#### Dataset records
══════════════════════════════

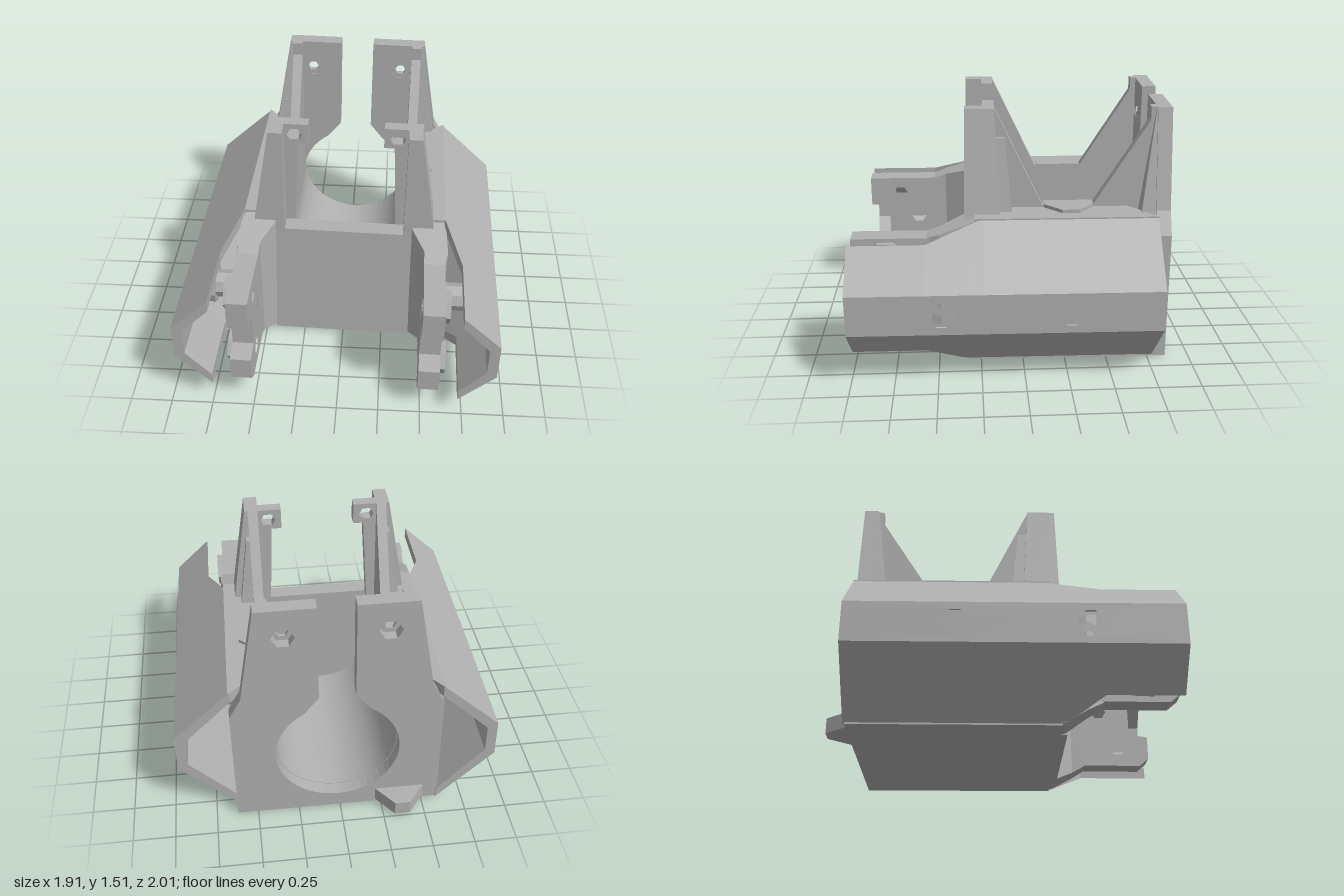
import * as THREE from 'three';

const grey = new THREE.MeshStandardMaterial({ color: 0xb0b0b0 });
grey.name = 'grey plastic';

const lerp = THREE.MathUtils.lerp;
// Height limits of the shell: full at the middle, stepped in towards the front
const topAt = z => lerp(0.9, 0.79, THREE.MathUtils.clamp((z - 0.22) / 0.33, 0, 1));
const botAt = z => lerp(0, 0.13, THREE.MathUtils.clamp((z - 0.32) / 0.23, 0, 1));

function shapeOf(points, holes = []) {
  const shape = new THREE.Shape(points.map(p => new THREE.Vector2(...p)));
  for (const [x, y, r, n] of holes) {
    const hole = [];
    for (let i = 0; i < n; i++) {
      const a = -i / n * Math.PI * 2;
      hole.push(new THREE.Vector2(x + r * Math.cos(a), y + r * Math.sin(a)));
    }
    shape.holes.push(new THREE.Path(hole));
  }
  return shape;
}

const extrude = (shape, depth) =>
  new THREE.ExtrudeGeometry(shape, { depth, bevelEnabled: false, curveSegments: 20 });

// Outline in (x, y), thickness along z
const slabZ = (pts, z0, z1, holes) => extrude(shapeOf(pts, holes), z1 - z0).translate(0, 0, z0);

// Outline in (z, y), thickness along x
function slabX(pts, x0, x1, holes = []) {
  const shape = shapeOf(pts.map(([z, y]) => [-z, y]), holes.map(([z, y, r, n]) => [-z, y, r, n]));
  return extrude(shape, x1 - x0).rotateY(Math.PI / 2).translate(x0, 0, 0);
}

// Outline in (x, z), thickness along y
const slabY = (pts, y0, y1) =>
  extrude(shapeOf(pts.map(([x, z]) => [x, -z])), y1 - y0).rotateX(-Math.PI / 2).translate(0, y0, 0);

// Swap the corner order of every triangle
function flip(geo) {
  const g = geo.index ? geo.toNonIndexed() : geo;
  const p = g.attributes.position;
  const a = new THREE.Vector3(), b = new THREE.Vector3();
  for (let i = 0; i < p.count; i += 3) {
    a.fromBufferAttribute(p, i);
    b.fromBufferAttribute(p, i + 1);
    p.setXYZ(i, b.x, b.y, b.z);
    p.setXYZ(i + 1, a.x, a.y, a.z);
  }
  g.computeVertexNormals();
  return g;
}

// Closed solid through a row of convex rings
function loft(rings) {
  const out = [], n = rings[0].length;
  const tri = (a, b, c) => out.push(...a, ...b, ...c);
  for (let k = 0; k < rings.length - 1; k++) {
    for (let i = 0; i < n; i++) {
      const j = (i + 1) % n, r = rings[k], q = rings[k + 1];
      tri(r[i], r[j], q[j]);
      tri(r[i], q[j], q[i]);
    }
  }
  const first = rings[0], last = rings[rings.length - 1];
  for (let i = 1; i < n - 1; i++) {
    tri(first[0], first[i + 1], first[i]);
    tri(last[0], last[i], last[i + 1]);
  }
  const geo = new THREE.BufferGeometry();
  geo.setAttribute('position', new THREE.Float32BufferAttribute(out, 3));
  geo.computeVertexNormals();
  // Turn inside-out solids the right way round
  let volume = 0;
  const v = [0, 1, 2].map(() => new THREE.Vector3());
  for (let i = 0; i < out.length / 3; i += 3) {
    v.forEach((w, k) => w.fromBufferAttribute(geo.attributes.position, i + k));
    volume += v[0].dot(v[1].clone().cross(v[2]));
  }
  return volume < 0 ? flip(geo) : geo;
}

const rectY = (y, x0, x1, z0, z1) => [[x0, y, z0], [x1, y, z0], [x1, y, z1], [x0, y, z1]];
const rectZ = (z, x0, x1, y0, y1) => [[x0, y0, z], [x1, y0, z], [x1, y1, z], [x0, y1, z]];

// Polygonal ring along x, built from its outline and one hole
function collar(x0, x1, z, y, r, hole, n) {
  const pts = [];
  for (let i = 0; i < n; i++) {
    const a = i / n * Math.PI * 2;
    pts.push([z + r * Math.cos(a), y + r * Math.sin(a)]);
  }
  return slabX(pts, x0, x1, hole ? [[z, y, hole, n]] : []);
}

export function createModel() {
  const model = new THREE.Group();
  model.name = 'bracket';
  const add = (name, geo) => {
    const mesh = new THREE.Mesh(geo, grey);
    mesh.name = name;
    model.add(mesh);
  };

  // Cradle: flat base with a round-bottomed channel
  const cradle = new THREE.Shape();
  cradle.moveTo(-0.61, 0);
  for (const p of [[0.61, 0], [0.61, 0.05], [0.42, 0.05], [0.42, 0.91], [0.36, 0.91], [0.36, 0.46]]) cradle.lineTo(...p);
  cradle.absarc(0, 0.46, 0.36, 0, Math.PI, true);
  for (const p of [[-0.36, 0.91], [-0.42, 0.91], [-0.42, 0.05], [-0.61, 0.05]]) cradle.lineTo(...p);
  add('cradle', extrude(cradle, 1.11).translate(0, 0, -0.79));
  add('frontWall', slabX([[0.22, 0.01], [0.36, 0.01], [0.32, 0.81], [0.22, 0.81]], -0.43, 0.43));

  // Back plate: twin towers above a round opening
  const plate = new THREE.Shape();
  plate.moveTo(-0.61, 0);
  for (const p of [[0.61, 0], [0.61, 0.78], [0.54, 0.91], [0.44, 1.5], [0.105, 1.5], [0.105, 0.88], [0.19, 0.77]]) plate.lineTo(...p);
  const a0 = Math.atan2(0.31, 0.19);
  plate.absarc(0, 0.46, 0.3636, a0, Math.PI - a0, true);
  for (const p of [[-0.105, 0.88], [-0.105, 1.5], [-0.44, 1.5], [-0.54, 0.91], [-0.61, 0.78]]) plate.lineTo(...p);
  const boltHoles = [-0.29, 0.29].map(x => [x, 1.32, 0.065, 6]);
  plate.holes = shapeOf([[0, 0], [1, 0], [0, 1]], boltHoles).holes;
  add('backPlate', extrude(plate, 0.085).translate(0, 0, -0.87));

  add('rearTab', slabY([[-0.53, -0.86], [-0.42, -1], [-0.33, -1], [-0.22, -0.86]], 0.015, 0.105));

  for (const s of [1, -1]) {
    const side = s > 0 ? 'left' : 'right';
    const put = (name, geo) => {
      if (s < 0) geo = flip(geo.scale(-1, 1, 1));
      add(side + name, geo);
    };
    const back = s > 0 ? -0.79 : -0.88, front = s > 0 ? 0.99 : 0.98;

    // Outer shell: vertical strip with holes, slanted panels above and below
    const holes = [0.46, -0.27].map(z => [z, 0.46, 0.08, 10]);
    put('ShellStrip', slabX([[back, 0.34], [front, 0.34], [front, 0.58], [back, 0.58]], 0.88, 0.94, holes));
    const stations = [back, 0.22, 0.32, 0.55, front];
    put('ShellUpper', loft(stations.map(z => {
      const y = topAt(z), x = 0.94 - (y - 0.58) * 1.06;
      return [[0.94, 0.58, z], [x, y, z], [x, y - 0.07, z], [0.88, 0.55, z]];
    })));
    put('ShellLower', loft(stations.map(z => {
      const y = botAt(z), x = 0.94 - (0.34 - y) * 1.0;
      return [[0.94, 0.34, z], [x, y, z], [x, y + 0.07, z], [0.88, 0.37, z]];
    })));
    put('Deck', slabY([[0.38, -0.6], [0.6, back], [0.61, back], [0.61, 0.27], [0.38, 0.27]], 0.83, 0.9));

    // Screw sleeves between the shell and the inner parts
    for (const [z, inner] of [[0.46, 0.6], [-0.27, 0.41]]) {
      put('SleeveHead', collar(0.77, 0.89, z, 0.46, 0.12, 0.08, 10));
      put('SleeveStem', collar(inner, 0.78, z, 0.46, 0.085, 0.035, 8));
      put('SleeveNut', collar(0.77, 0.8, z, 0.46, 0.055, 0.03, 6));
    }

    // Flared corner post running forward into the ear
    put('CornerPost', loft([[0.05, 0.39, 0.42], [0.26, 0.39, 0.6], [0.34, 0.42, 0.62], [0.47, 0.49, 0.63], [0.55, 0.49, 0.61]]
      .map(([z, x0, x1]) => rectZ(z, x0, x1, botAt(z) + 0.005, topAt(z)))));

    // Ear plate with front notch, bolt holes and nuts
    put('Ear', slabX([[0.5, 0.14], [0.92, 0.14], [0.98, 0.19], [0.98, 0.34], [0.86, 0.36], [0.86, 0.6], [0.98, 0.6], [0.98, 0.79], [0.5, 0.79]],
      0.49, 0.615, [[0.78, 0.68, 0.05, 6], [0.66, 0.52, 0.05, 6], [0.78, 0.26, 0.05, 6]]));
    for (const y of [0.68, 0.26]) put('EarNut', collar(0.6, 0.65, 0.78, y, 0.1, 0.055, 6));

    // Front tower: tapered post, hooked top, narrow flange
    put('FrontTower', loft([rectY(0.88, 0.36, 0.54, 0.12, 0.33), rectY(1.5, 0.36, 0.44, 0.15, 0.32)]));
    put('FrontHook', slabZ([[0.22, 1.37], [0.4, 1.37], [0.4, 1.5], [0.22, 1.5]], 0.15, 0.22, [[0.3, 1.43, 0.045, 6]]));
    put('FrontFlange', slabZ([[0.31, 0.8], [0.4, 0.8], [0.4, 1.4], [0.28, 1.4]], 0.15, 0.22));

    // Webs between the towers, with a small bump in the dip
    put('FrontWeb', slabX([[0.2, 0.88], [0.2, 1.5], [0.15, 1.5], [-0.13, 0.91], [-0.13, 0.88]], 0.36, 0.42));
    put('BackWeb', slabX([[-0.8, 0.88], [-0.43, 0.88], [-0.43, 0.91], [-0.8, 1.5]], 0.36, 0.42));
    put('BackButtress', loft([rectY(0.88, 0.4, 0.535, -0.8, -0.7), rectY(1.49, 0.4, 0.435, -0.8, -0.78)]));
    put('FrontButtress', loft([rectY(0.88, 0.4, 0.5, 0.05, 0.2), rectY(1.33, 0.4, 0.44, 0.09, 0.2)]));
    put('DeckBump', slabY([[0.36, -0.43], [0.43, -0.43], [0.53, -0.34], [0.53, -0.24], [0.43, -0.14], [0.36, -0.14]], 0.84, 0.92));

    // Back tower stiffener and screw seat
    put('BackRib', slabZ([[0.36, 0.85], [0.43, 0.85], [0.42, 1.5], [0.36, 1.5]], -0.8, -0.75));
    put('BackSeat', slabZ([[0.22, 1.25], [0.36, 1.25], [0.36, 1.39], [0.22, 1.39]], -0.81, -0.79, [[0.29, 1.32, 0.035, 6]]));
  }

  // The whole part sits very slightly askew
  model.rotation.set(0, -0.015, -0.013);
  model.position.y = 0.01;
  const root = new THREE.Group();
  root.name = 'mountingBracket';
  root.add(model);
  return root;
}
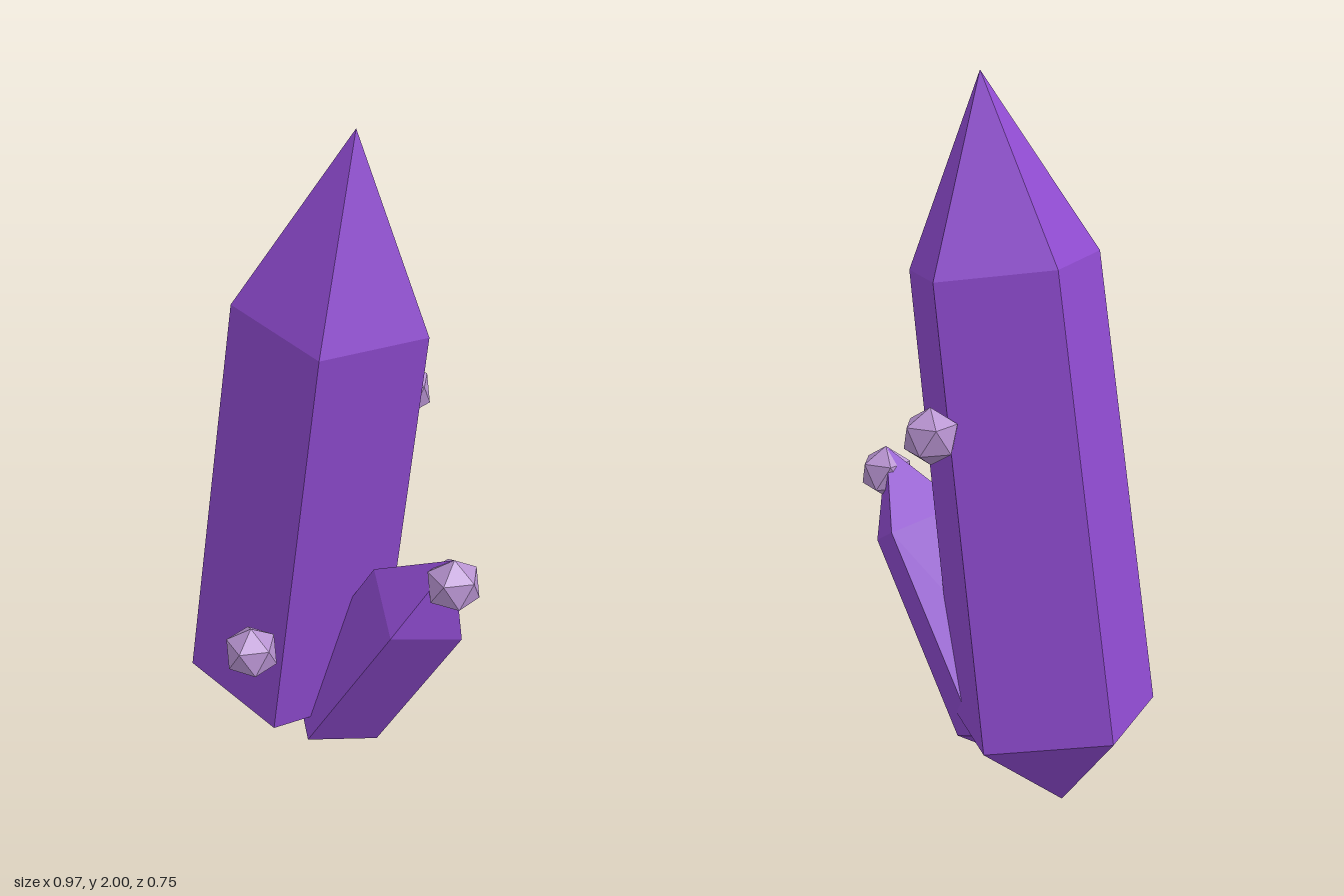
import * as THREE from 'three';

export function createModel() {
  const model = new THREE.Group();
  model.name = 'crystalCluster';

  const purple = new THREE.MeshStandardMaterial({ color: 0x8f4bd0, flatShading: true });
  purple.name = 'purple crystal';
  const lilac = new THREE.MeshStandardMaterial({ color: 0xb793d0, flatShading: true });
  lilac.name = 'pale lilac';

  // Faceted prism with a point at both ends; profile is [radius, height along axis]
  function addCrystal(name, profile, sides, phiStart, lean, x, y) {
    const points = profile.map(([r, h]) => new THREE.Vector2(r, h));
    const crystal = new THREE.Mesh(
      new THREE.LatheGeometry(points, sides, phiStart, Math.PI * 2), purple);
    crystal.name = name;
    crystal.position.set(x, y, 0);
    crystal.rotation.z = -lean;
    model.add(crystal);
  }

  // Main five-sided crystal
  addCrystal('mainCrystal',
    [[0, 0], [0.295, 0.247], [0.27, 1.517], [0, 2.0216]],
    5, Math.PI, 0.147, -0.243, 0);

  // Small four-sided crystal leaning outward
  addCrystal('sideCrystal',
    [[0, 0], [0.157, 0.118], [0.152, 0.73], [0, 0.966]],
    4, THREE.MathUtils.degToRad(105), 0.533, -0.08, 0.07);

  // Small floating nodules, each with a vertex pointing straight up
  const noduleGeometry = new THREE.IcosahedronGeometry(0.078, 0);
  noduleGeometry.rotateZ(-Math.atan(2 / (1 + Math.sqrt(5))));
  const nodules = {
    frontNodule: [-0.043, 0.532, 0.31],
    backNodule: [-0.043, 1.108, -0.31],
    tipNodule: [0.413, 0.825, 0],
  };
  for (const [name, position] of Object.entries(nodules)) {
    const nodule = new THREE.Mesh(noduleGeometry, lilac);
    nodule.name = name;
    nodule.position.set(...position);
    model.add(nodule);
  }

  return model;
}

══════════════════════════════

#### ASSIGNMENT
Find the line with "const rectZ = (z, x0, x1, y0, y1)" in the entries above. Retype it and each line after it, exactly, through the line with "const a = i / n * Math.PI * 2;", and stop there.

#### ANSWER TO THIS PROBLEM
const rectZ = (z, x0, x1, y0, y1) => [[x0, y0, z], [x1, y0, z], [x1, y1, z], [x0, y1, z]];

// Polygonal ring along x, built from its outline and one hole
function collar(x0, x1, z, y, r, hole, n) {
  const pts = [];
  for (let i = 0; i < n; i++) {
    const a = i / n * Math.PI * 2;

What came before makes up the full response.